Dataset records

┌──

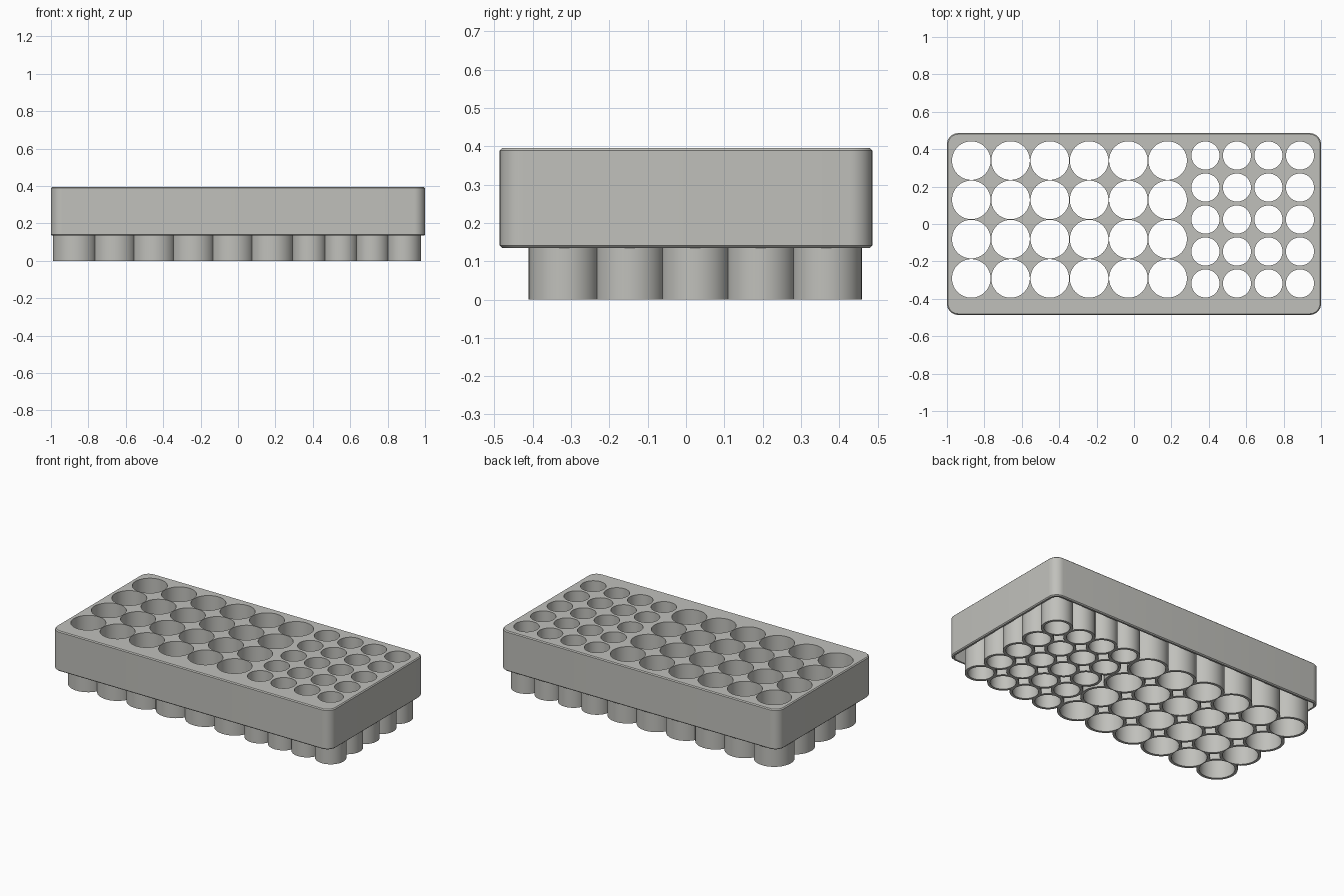
import bpy, bmesh, math

if "Cube" in bpy.data.objects:
    bpy.data.objects.remove(bpy.data.objects["Cube"])

Z0, Z1 = 0.135, 0.395      # skirt bottom and deck top
WALL, EDGE = 0.017, 0.006  # wall thickness and small edge bevel
HX, HY, CORNER = 1.0, 0.486, 0.06
SEG = 64
UNDER = Z1 - WALL

grey = bpy.data.materials.new("warm grey")
grey.diffuse_color = (0.53, 0.53, 0.50, 1)
grey.use_nodes = True
grey.node_tree.nodes["Principled BSDF"].inputs["Base Color"].default_value = grey.diffuse_color

# (x, y, hole radius) for the large and small wells
wells = [(-0.87 + 0.21 * i, 0.339 - 0.21 * j, 0.103) for i in range(6) for j in range(4)]
wells += [(0.382 + 0.1685 * i, 0.366 - 0.171 * j, 0.075) for i in range(4) for j in range(5)]


def finish(name, bm):
    mesh = bpy.data.meshes.new(name)
    bm.to_mesh(mesh)
    bm.free()
    mesh.materials.append(grey)
    obj = bpy.data.objects.new(name, mesh)
    bpy.context.collection.objects.link(obj)
    bpy.ops.object.select_all(action='DESELECT')
    bpy.context.view_layer.objects.active = obj
    obj.select_set(True)
    bpy.ops.object.shade_smooth_by_angle(angle=math.radians(30))


def rounded_loop(bm, inset, z):
    """Counter-clockwise rounded rectangle."""
    loop = []
    for k, (sx, sy) in enumerate([(1, 1), (-1, 1), (-1, -1), (1, -1)]):
        for s in range(9):
            a = math.pi / 2 * (k + s / 8)
            loop.append(bm.verts.new((sx * (HX - CORNER) + (CORNER - inset) * math.cos(a),
                                      sy * (HY - CORNER) + (CORNER - inset) * math.sin(a), z)))
    return loop


def circle(bm, x, y, radii, z):
    return [bm.verts.new((x + r * math.cos(2 * math.pi * i / SEG),
                          y + r * math.sin(2 * math.pi * i / SEG), z))
            for i, r in enumerate(radii)]


def band(bm, a, b, skip=()):
    n = len(a)
    for i in range(n):
        if i not in skip:
            bm.faces.new((a[i], a[(i + 1) % n], b[(i + 1) % n], b[i]))


def perforated(bm, outline, z, up):
    """Fill an outline with a hole left open at every well."""
    edges = []
    for loop in [outline] + [circle(bm, x, y, [r] * SEG, z) for x, y, r in wells]:
        for i, v in enumerate(loop):
            w = loop[(i + 1) % len(loop)]
            edges.append(bm.edges.get((v, w)) or bm.edges.new((v, w)))
    made = bmesh.ops.triangle_fill(bm, edges=edges, use_beauty=True, use_dissolve=False)["geom"]
    for f in made:
        if isinstance(f, bmesh.types.BMFace):
            f.normal_update()
            if (f.normal.z > 0) != up:
                f.normal_flip()


# Tray: skirt open underneath, with a perforated deck
bm = bmesh.new()
rings = [rounded_loop(bm, inset, z) for inset, z in
         [(WALL, UNDER), (WALL, Z0), (EDGE, Z0), (0, Z0 + EDGE), (0, Z1 - EDGE), (EDGE, Z1)]]
for a, b in zip(rings, rings[1:]):
    band(bm, a, b)
perforated(bm, rings[-1], Z1, True)
perforated(bm, rings[0], UNDER, False)
finish("tray", bm)

# Tubes: outer walls are trimmed where neighbouring tubes merge
bm = bmesh.new()
for x, y, r in wells:
    R = r + WALL
    outer = [R] * SEG
    for u, v, q in wells:
        d = math.hypot(u - x, v - y)
        Q = q + WALL
        if 0 < d < R + Q:
            reach = (d * d + R * R - Q * Q) / (2 * d)
            aim = math.atan2(v - y, u - x)
            for i in range(SEG):
                c = math.cos(2 * math.pi * i / SEG - aim)
                if c > 0:
                    outer[i] = min(outer[i], reach / c)
    outer = [max(o, r + 0.001) for o in outer]
    merged = [i for i in range(SEG) if outer[i] < R and outer[(i + 1) % SEG] < R]
    top_in, low_in = circle(bm, x, y, [r] * SEG, Z1), circle(bm, x, y, [r] * SEG, 0)
    low_out, top_out = circle(bm, x, y, outer, 0), circle(bm, x, y, outer, UNDER)
    band(bm, top_in, low_in)
    band(bm, low_in, low_out)
    band(bm, low_out, top_out, merged)
finish("tubes", bm)
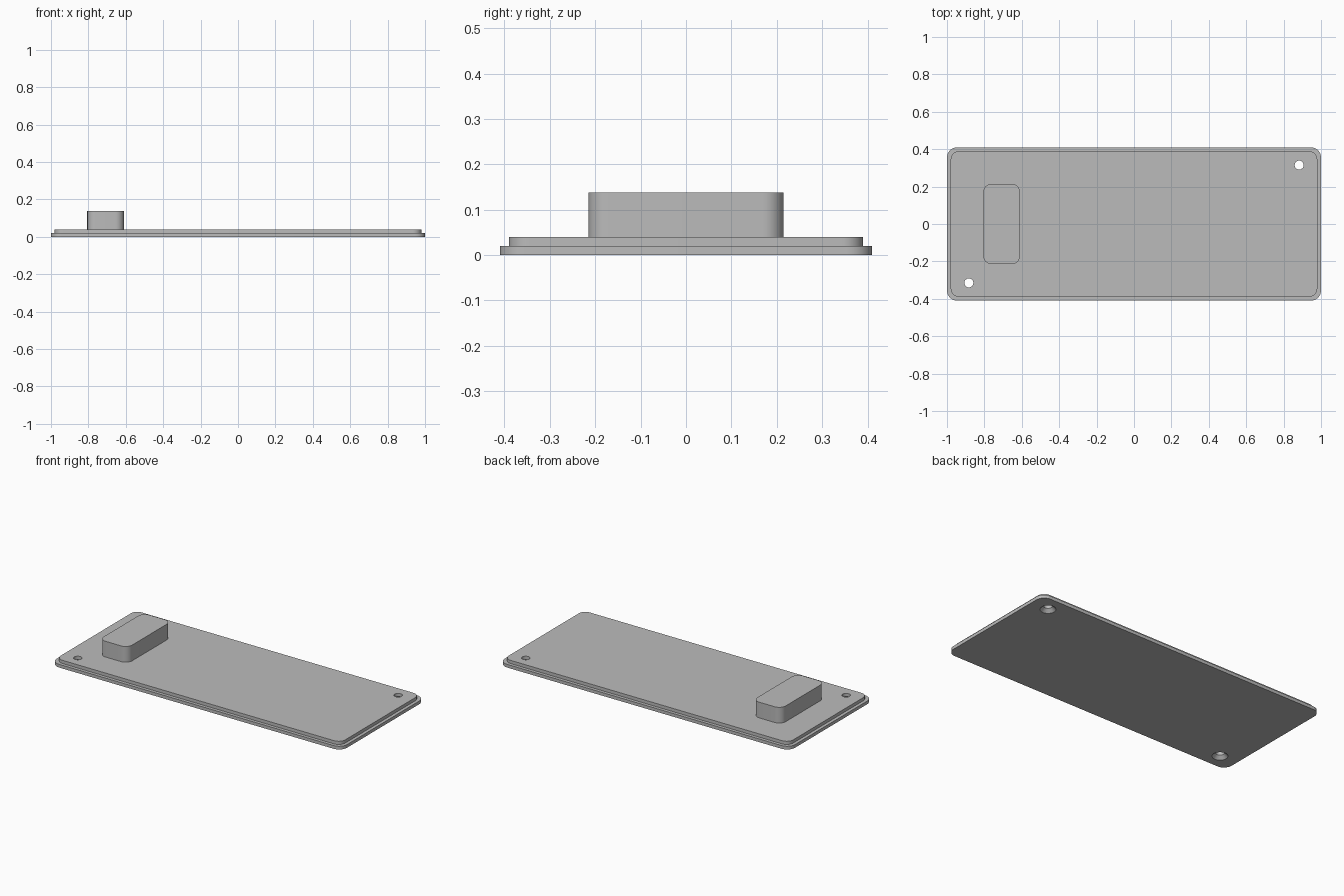
import bpy
import bmesh
import math

cube = bpy.data.objects.get("Cube")
if cube:
    bpy.data.objects.remove(cube, do_unlink=True)

grey = bpy.data.materials.new("plain grey")
grey.use_nodes = True
COLOUR = (0.5, 0.5, 0.5, 1)
grey.diffuse_color = COLOUR
grey.node_tree.nodes["Principled BSDF"].inputs["Base Color"].default_value = COLOUR


def rounded_rect(half_x, half_y, radius, z, steps=10):
    """Outline of a rounded rectangle, counter-clockwise."""
    points = []
    for corner, (sx, sy) in enumerate([(1, 1), (-1, 1), (-1, -1), (1, -1)]):
        for i in range(steps + 1):
            a = math.pi / 2 * (corner + i / steps)
            points.append((sx * (half_x - radius) + radius * math.cos(a),
                           sy * (half_y - radius) + radius * math.sin(a), z))
    return points


def circle(radius, z, sides=40):
    return [(radius * math.cos(math.tau * i / sides),
             radius * math.sin(math.tau * i / sides), z) for i in range(sides)]


def stack(name, outlines, location=(0, 0, 0)):
    """Closed solid through matching outlines, bottom to top."""
    bm = bmesh.new()
    rings = [[bm.verts.new(p) for p in outline] for outline in outlines]
    bm.faces.new(reversed(rings[0]))
    bm.faces.new(rings[-1])
    for low, high in zip(rings, rings[1:]):
        for i in range(len(low)):
            j = (i + 1) % len(low)
            bm.faces.new((low[i], low[j], high[j], high[i]))
    mesh = bpy.data.meshes.new(name)
    bm.to_mesh(mesh)
    bm.free()
    mesh.materials.append(grey)
    obj = bpy.data.objects.new(name, mesh)
    obj.location = location
    bpy.context.collection.objects.link(obj)
    return obj


# Cover plate with a stepped rim
plate = stack("cover_plate", [
    rounded_rect(1.0, 0.41, 0.055, 0),
    rounded_rect(1.0, 0.41, 0.055, 0.02),
    rounded_rect(0.98, 0.39, 0.045, 0.02),
    rounded_rect(0.98, 0.39, 0.045, 0.04)])

# Raised block near the right end
block = stack("raised_block", [
    rounded_rect(0.098, 0.215, 0.045, 0.04),
    rounded_rect(0.098, 0.215, 0.045, 0.138)], (-0.708, 0, 0))

# Countersunk screw holes in two opposite corners
for side, label in ((1, "left"), (-1, "right")):
    cutter = stack(label + "_screw_hole_cutter", [
        circle(0.044, -0.02), circle(0.044, 0), circle(0.024, 0.02),
        circle(0.024, 0.06)], (side * 0.883, side * 0.315, 0))
    cutter.hide_render = True
    cutter.hide_set(True)
    cut = plate.modifiers.new(label + " screw hole", "BOOLEAN")
    cut.operation = "DIFFERENCE"
    cut.solver = "EXACT"
    cut.object = cutter

# Bake the holes, then smooth only the rounded edges
bpy.context.view_layer.objects.active = plate
plate.select_set(True)
for modifier in list(plate.modifiers):
    bpy.ops.object.modifier_apply(modifier=modifier.name)
block.select_set(True)
bpy.ops.object.shade_smooth_by_angle(angle=math.radians(30))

└──

#### Aim of the exercise
If a line in the data contains the string "append", copy it.

#### Response
    mesh.materials.append(grey)
            loop.append(bm.verts.new((sx * (HX - CORNER) + (CORNER - inset) * math.cos(a),
            edges.append(bm.edges.get((v, w)) or bm.edges.new((v, w)))
            points.append((sx * (half_x - radius) + radius * math.cos(a),
    mesh.materials.append(grey)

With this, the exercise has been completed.